● **Records for the task**
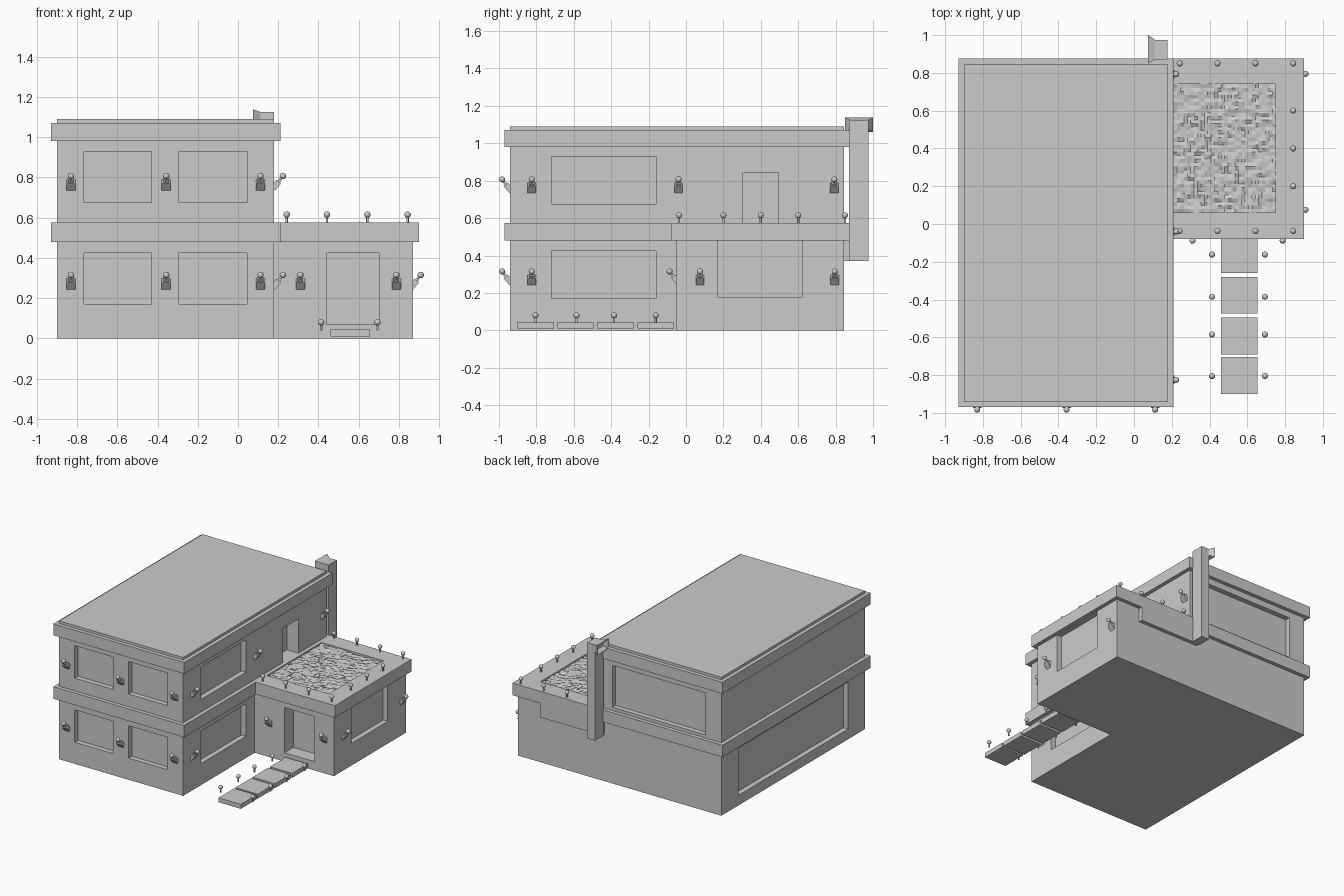
import bpy, bmesh, math, random
from mathutils import Matrix, Vector

if "Cube" in bpy.data.objects:
    bpy.data.objects.remove(bpy.data.objects["Cube"])

random.seed(4)


def finish(name, bm, smooth=False):
    bmesh.ops.recalc_face_normals(bm, faces=bm.faces)
    me = bpy.data.meshes.new(name)
    bm.to_mesh(me)
    bm.free()
    ob = bpy.data.objects.new(name, me)
    bpy.context.collection.objects.link(ob)
    if smooth:
        bpy.ops.object.select_all(action='DESELECT')
        bpy.context.view_layer.objects.active = ob
        ob.select_set(True)
        bpy.ops.object.shade_smooth_by_angle(angle=math.radians(40))
    return ob


def add_box(bm, x0, x1, y0, y1, z0, z1):
    m = Matrix.Translation(((x0 + x1) / 2, (y0 + y1) / 2, (z0 + z1) / 2))
    m = m @ Matrix.Diagonal((x1 - x0, y1 - y0, z1 - z0, 1))
    bmesh.ops.create_cube(bm, size=1, matrix=m)


def boxes(name, *dims):
    bm = bmesh.new()
    for d in dims:
        add_box(bm, *d)
    return finish(name, bm)


def carve(ob, *dims):
    cutter = boxes(ob.name + "_cutter", *dims)
    cutter.hide_render = True
    mod = ob.modifiers.new("openings", 'BOOLEAN')
    mod.operation = 'DIFFERENCE'
    mod.solver = 'EXACT'
    mod.object = cutter
    bpy.context.view_layer.objects.active = ob
    bpy.ops.object.modifier_apply(modifier=mod.name)
    bpy.data.objects.remove(cutter)


D = 0.04  # window depth

# main two-storey walls with recessed windows and terrace door
main = boxes("main_walls", (-0.9, 0.18, -0.94, 0.845, 0, 1.0))
cuts = []
for z0, z1 in ((0.17, 0.425), (0.675, 0.93)):
    for x0, x1 in ((-0.765, -0.43), (-0.295, 0.045)):
        cuts.append((x0, x1, -1, -0.94 + D, z0, z1))
    cuts.append((0.18 - D, 0.3, -0.72, -0.16, z0, z1))
cuts += [(0.08, 0.3, 0.305, 0.495, 0.575, 0.845),
         (-0.76, 0.05, 0.845 - D, 1, 0.6, 0.93),
         (-1, -0.9 + D, -0.73, 0.63, 0.08, 0.45)]
carve(main, *cuts)

# single-storey wing with front door and side window
wing = boxes("wing_walls", (0.18, 0.87, -0.05, 0.845, 0, 0.485))
carve(wing, (0.44, 0.7, -0.2, 0.06, 0.07, 0.425),
      (0.87 - D, 1, 0.17, 0.62, 0.175, 0.479))

# floor bands and roof
boxes("main_band", (-0.93, 0.21, -0.97, 0.875, 0.48, 0.575))
terrace = boxes("terrace_slab", (0.205, 0.9, -0.08, 0.875, 0.48, 0.575))
carve(terrace, (0.21, 0.75, 0.06, 0.74, 0.53, 0.7))
boxes("roof_slab", (-0.93, 0.21, -0.97, 0.875, 0.98, 1.07))
boxes("roof_panel", (-0.9, 0.18, -0.94, 0.845, 1.06, 1.09))

# rough grass on the terrace
bm = bmesh.new()
bmesh.ops.create_grid(bm, x_segments=30, y_segments=36, size=0.5,
                      matrix=Matrix.Translation((0.48, 0.4, 0.563))
                      @ Matrix.Diagonal((0.54, 0.68, 1, 1)))
for v in bm.verts:
    v.co.z += random.uniform(-0.007, 0.007)
finish("terrace_grass", bm)

# rear beam, chimney shaft and flared outlet
boxes("rear_beam", (0.12, 0.66, 0.84, 0.875, 0.37, 0.49))
boxes("chimney_shaft", (0.11, 0.178, 0.872, 0.975, 0.37, 1.125))
bm = bmesh.new()
rings = []
for x, y0, y1, z0, z1 in ((0.112, 0.872, 0.975, 1.075, 1.125),
                          (0.075, 0.85, 1.0, 1.06, 1.138),
                          (0.08, 0.86, 0.99, 1.068, 1.13),
                          (0.105, 0.88, 0.967, 1.083, 1.117)):
    rings.append([bm.verts.new((x, y, z)) for y, z in
                  ((y0, z0), (y1, z0), (y1, z1), (y0, z1))])
for a, b in zip(rings, rings[1:]):
    for i in range(4):
        j = (i + 1) % 4
        bm.faces.new((a[i], a[j], b[j], b[i]))
bm.faces.new(rings[-1])
bm.faces.new(rings[0])
finish("chimney_outlet", bm)

# stepping slabs
boxes("path_slabs", *[(0.46, 0.655, y, y + 0.195, 0.01, 0.045)
                      for y in (-0.9, -0.69, -0.475, -0.26)])


def add_rod(bm, a, b, r):
    a, b = Vector(a), Vector(b)
    m = Matrix.Translation((a + b) / 2) @ (b - a).to_track_quat('Z', 'Y').to_matrix().to_4x4()
    bmesh.ops.create_cone(bm, cap_ends=True, segments=10, radius1=r, radius2=r,
                          depth=(b - a).length, matrix=m)


def add_bulb(bm, p, r=0.016):
    bmesh.ops.create_uvsphere(bm, u_segments=16, v_segments=10, radius=r,
                              matrix=Matrix.Translation(p))


def post_lamp(name, x, y, z):
    bm = bmesh.new()
    add_rod(bm, (x, y, z - 0.042), (x, y, z), 0.006)
    add_bulb(bm, (x, y, z))
    finish(name, bm, True)


def wall_lamp(name, x, y, z, angle):
    # built facing -y against a wall at y = 0, then turned into place
    bm = bmesh.new()
    tilt = Matrix.Translation((0, -0.008, -0.045)) @ Matrix.Rotation(math.radians(40), 4, 'X')
    bmesh.ops.create_cube(bm, size=1, matrix=tilt @ Matrix.Diagonal((0.045, 0.03, 0.045, 1)))
    bmesh.ops.create_cube(bm, size=1, matrix=tilt @ Matrix.Translation((0, 0, 0.025))
                          @ Matrix.Diagonal((0.028, 0.016, 0.02, 1)))
    add_rod(bm, (0, -0.015, -0.035), (0, -0.042, 0), 0.006)
    add_bulb(bm, (0, -0.043, 0))
    bm.transform(Matrix.Translation((x, y, z)) @ Matrix.Rotation(angle, 4, 'Z'))
    finish(name, bm, True)


# wall lamps: front faces, then right faces
LOW, HIGH, RIGHT = 0.315, 0.807, math.pi / 2
for z in (LOW, HIGH):
    for x in (-0.83, -0.357, 0.112):
        wall_lamp("front_wall_lamp", x, -0.94, z, 0)
    wall_lamp("side_wall_lamp", 0.18, -0.825, z, RIGHT)
for x in (0.31, 0.787):
    wall_lamp("wing_front_lamp", x, -0.045, LOW, 0)
for y in (0.075, 0.795):
    wall_lamp("wing_side_lamp", 0.865, y, LOW, RIGHT)
for y in (-0.04, 0.793):
    wall_lamp("side_wall_lamp", 0.18, y, HIGH, RIGHT)

# terrace edge lamps and path lamps
for x in (0.242, 0.442, 0.643, 0.843):
    for y in (-0.037, 0.85):
        post_lamp("terrace_lamp", x, y, 0.615)
for y in (0.2, 0.4, 0.6):
    post_lamp("terrace_lamp", 0.843, y, 0.615)
for x in (0.413, 0.693):
    for y in (-0.805, -0.585, -0.385, -0.162):
        post_lamp("path_lamp", x, y, 0.08)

● **Task objective**
Each line of the data that contains "True" belongs in the answer.

● **Solved exercise**
        ob.select_set(True)
    cutter.hide_render = True
    bmesh.ops.create_cone(bm, cap_ends=True, segments=10, radius1=r, radius2=r,
    finish(name, bm, True)
    finish(name, bm, True)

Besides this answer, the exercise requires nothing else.